In opening arguments here at the court martial for the accused soldier, Specialist Charles A. Graner, his lawyer insisted he was simply following orders, and using lessons he had learned in his civilian life as a prison guard to try to maintain discipline in a chaotic war zone. Using naked and hooded detainees to make a human pyramid was much like what cheerleaders "all over America" do at football games, the lawyer, Guy Womack, argued. Putting naked prisoners on leashes was much like what parents in airports and malls do with their toddlers: "They're not being abused," the lawyer told the jury of 10 soldiers, "they're being kept in control. But prosecutors called other soldiers who testified that Specialist Graner had laughed and joked even as detainees moaned, screamed, and pleaded with him to stop beating them.

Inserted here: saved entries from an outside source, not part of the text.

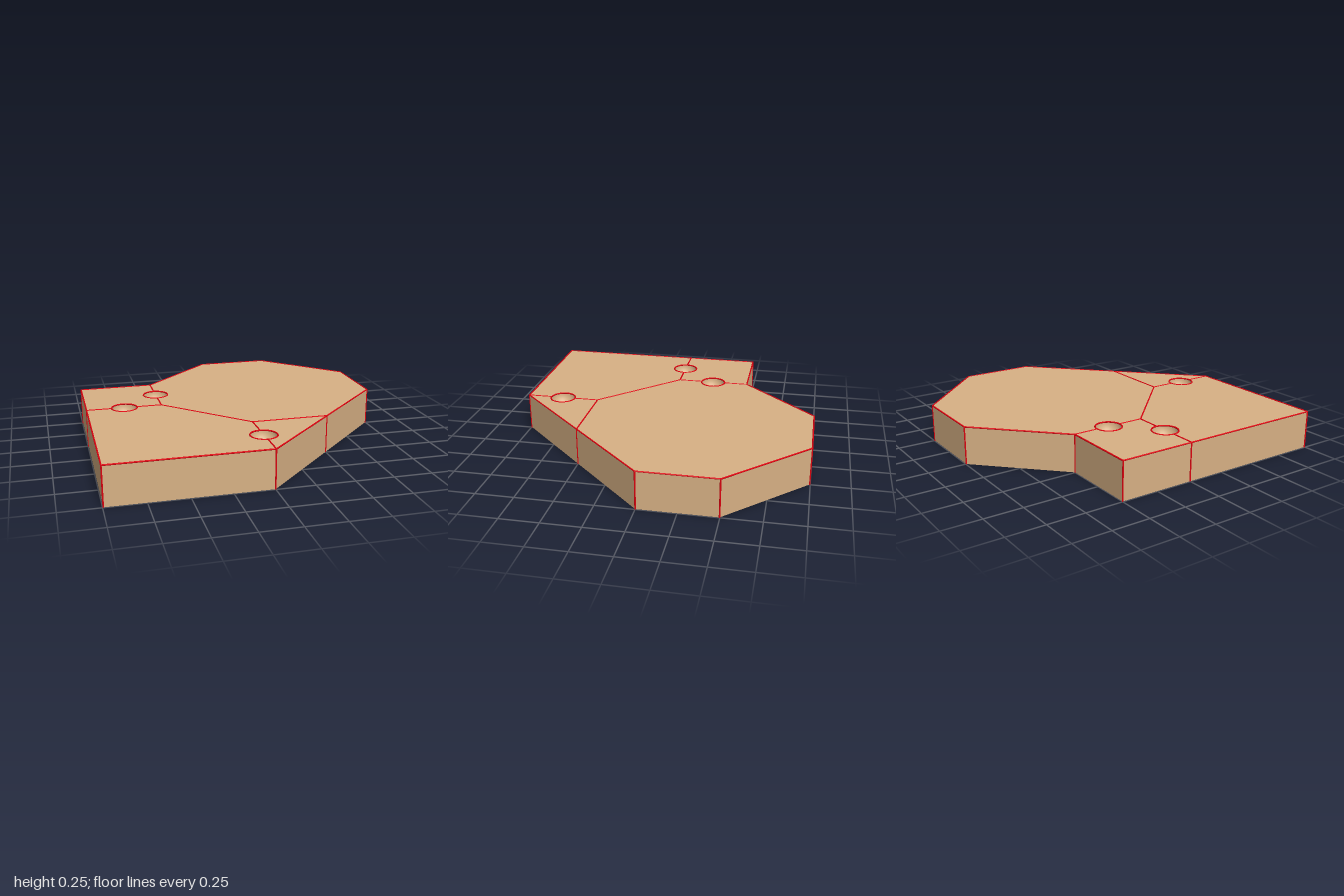
import * as THREE from 'three';

export function createModel() {
  const model = new THREE.Group();
  const wood = new THREE.MeshStandardMaterial({ color: 0xd8b185 });
  wood.name = 'tan wood';
  const red = new THREE.MeshStandardMaterial({ color: 0xf00010 });
  red.name = 'red edging';

  const H = 0.25, PIT = 0.085, LINE = 0.005, SPLIT = 0.13;
  const S = 0.996; // keeps the edging inside a two unit footprint
  const at = ([x, z], y) => new THREE.Vector3(x * S, y, z * S);

  // Plan as x, z corners
  const outline = [[-1, 1], [0, 1], [0.5, 0.5], [1, 0], [1, -0.5], [0.5, -1],
    [0, -1], [-0.5, -0.5], [-1, -0.5], [-1, 0]];
  const pits = [[-0.5, -0.25], [-0.75, 0], [0, 0.75]];

  function add(name, geometry, material, parent = model) {
    const mesh = new THREE.Mesh(geometry, material);
    mesh.name = name;
    parent.add(mesh);
    return mesh;
  }

  // Slab extruded upwards, optionally pierced by the pits
  function slab(name, y, height, pierced) {
    const shape = new THREE.Shape(outline.map(([x, z]) => new THREE.Vector2(x * S, -z * S)));
    if (pierced) {
      for (const [x, z] of pits) {
        shape.holes.push(new THREE.Path().absarc(x * S, -z * S, PIT, 0, Math.PI * 2, true));
      }
    }
    const geometry = new THREE.ExtrudeGeometry(shape, { depth: height, bevelEnabled: false, curveSegments: 32 });
    geometry.rotateX(-Math.PI / 2).translate(0, y, 0);
    add(name, geometry, wood);
  }
  slab('lowerSlab', 0, SPLIT, false);
  slab('upperSlab', SPLIT, H - SPLIT, true);

  // Round pits: bowl profile runs downward so it faces inward
  const bowl = [];
  for (let i = 0; i <= 10; i++) {
    const a = (i / 10) * Math.PI / 2;
    bowl.push(new THREE.Vector2(PIT * Math.cos(a), -PIT * Math.sin(a)));
  }
  for (const p of pits) {
    add('pitBowl', new THREE.LatheGeometry(bowl, 32), wood).position.copy(at(p, H));
    const rim = add('pitRim', new THREE.TorusGeometry(PIT, LINE, 6, 32), red);
    rim.rotation.x = Math.PI / 2;
    rim.position.copy(at(p, H));
  }

  // Thin red edging along edges and seams
  const edging = new THREE.Group();
  edging.name = 'edging';
  model.add(edging);
  const up = new THREE.Vector3(0, 1, 0);
  function line(name, a, b) {
    const dir = b.clone().sub(a);
    const mesh = add(name, new THREE.CylinderGeometry(LINE, LINE, dir.length(), 6), red, edging);
    mesh.position.copy(a).add(b).multiplyScalar(0.5);
    mesh.quaternion.setFromUnitVectors(up, dir.normalize());
  }
  outline.forEach((p, i) => {
    line('topEdge', at(p, H), at(outline[(i + 1) % outline.length], H));
    line('cornerEdge', at(p, 0), at(p, H));
  });

  // Seams between the four pieces, stopping at each pit
  const r = PIT / S;
  const seams = [
    [[-0.5, -0.5], [-0.5, -0.25 - r]], [[-0.5, -0.25 + r], [-0.5, 0]],
    [[-1, 0], [-0.75 - r, 0]], [[-0.75 + r, 0], [-0.5, 0]],
    [[-0.5, 0], [0, 0.5]], [[0, 0.5], [0.5, 0.5]],
    [[0, 0.5], [0, 0.75 - r]], [[0, 0.75 + r], [0, 1]],
  ];
  for (const [a, b] of seams) line('seam', at(a, H), at(b, H));

  return model;
}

Most of the coverage of abuse at Abu Ghraib has focused on male detainees. But what of the five women held in the jail, and the scores elsewhere in Iraq? The scandal at Abu Ghraib prison was first exposed not by a digital photograph but by a letter. In December , a woman prisoner inside the jail west of Baghdad managed to smuggle out a note. Its contents were so shocking that, at first, Amal Kadham Swadi and the other Iraqi women lawyers who had been trying to gain access to the US jail found them hard to believe. The note claimed that US guards had been raping women detainees, who were, and are, in a small minority at Abu Ghraib. Several of the women were now pregnant, it added. The women had been forced to strip naked in front of men, it said.